I happened to pick up Samuelson’s Foundations a couple of years ago in the Northwestern University Library.  We do not read it anymore and get our PhD training from Mas-Colell, Whinston and Green.  So, I’d never picked it up and I was shocked by how much of modern microeconomics was already in Foundations.  Everything from the revealed preference paradigm to consumer theory, producer theory etc etc….and he continued to make huge contributions throughout his life.

On top of all that, I’m visiting MIT Economics this year.  Paul Samuelson built the department and its culture:

“Despite his celebrated accomplishments, Mr. Samuelson preached and practiced humility. The M.I.T. economics department became famous for collegiality, in no small part because no one else could play prima donna if Mr. Samuelson refused the role, and, of course, he did. Economists, he told his students, as Churchill said of political colleagues, “have much to be humble about.” “

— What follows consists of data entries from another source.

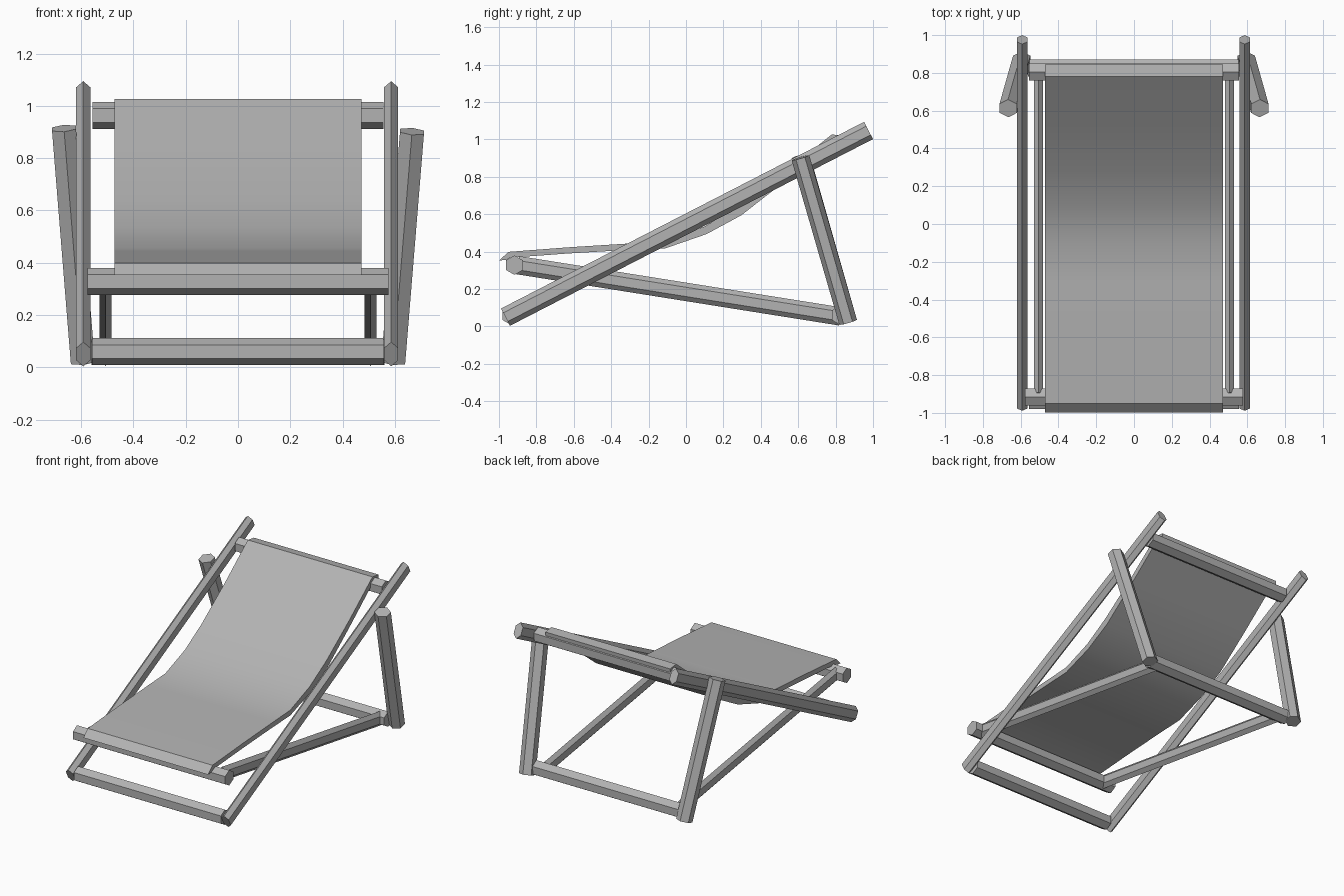
import bpy
from mathutils import Vector

if "Cube" in bpy.data.objects:
    bpy.data.objects.remove(bpy.data.objects["Cube"])

# Mid-grey shared by frame and fabric
grey = bpy.data.materials.new("mid_grey")
grey.diffuse_color = (0.45, 0.45, 0.45, 1)
grey.use_nodes = True
grey.node_tree.nodes["Principled BSDF"].inputs["Base Color"].default_value = grey.diffuse_color


def new_object(name, verts, faces):
    mesh = bpy.data.meshes.new(name)
    mesh.from_pydata(verts, [], faces)
    mesh.materials.append(grey)
    mesh.update()
    obj = bpy.data.objects.new(name, mesh)
    bpy.context.collection.objects.link(obj)
    return obj


def hex_bar(name, start, end, half_w, half_h, up=(0, 0, 1)):
    """Six-sided bar from start to end, with its pointed edges along 'up'."""
    a, b = Vector(start), Vector(end)
    axis = (b - a).normalized()
    side = axis.cross(Vector(up)).normalized()
    top = side.cross(axis)
    shape = [(0, 1), (-1, .5), (-1, -.5), (0, -1), (1, -.5), (1, .5)]
    ring = [side * (u * half_w) + top * (v * half_h) for u, v in shape]
    verts = [p + r for p in (a, b) for r in ring]
    faces = [(i, i + 6, (i + 1) % 6 + 6, (i + 1) % 6) for i in range(6)]
    faces += [tuple(range(6)), tuple(range(11, 5, -1))]
    obj = new_object(name, verts, faces)
    # make sure the faces look outwards
    poly = obj.data.polygons[0]
    if poly.normal.dot(poly.center - (a + b) / 2) < 0:
        obj.data.flip_normals()
    return obj


# Paired frame parts
for s, tag in ((-1, "left"), (1, "right")):
    x = s * 0.589 - 0.003
    # long sloping back rail
    hex_bar(f"{tag}_long_rail", (x, -0.965, 0.05), (x, 0.976, 1.048), 0.027, 0.052)
    # rear prop leg, leaning outwards
    lift = 0.012 if s < 0 else 0
    hex_bar(f"{tag}_prop_leg", (s * 0.594, 0.867, 0.022),
            (s * 0.666, 0.612, 0.902 + lift), 0.046, 0.049, up=(0, 1, 0))
    # seat rail from front bar down to the rear foot
    hex_bar(f"{tag}_seat_rail", (s * 0.506, -0.90, 0.328), (s * 0.506, 0.825, 0.054),
            0.023, 0.049)

# Cross bars: name, half length, y, z
for name, half, y, z in (("seat_front_bar", 0.576, -0.917, 0.328),
                         ("front_foot_bar", 0.556, -0.935, 0.06),
                         ("rear_foot_bar", 0.56, 0.825, 0.06),
                         ("head_bar", 0.556, 0.805, 0.963)):
    hex_bar(name, (-half, y, z), (half, y, z), 0.045, 0.052)

# Sagging fabric sling, wrapped over the front and head bars
upper = [(-0.998, 0.353), (-0.95, 0.399), (-0.62, 0.424), (-0.30, 0.444), (-0.11, 0.455),
         (0.10, 0.535), (0.28, 0.643), (0.53, 0.827), (0.78, 1.027), (0.845, 1.018)]
lower = [(-0.962, 0.356), (-0.94, 0.368), (-0.62, 0.391), (-0.30, 0.410), (-0.11, 0.418),
         (0.11, 0.494), (0.295, 0.594), (0.55, 0.793), (0.785, 0.985), (0.843, 0.985)]
n = len(upper)
verts = [(sx * 0.472, y, z) for row in (upper, lower) for sx in (-1, 1) for y, z in row]
faces = []
for i in range(n - 1):
    j = i + 1
    faces.append((i, i + n, j + n, j))                              # top
    faces.append((i + 2 * n, j + 2 * n, j + 3 * n, i + 3 * n))      # underside
    faces.append((i, j, j + 2 * n, i + 2 * n))                      # left edge
    faces.append((i + n, i + 3 * n, j + 3 * n, j + n))              # right edge
faces.append((0, 2 * n, 3 * n, n))                                  # front hem
faces.append((n - 1, 2 * n - 1, 4 * n - 1, 3 * n - 1))              # head hem
sling = new_object("fabric_sling", verts, faces)

# Smooth the curve while keeping the edges sharp
bpy.context.view_layer.objects.active = sling
sling.select_set(True)
bpy.ops.object.shade_smooth_by_angle(angle=0.55)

It is all true.  Just looking around the lunchroom on Wednesdays you are awed by the company.  And then you are charmed by the friendliness and collegiality.  Also, there is a laser-like focus on training the next generation of great economists and this shared mission creates the atmosphere of collegiality.  Paul Samuelson studied the free-rider problem in public good production but he knew how to solve it.  His work will live not only in his papers but also in the institution that he built.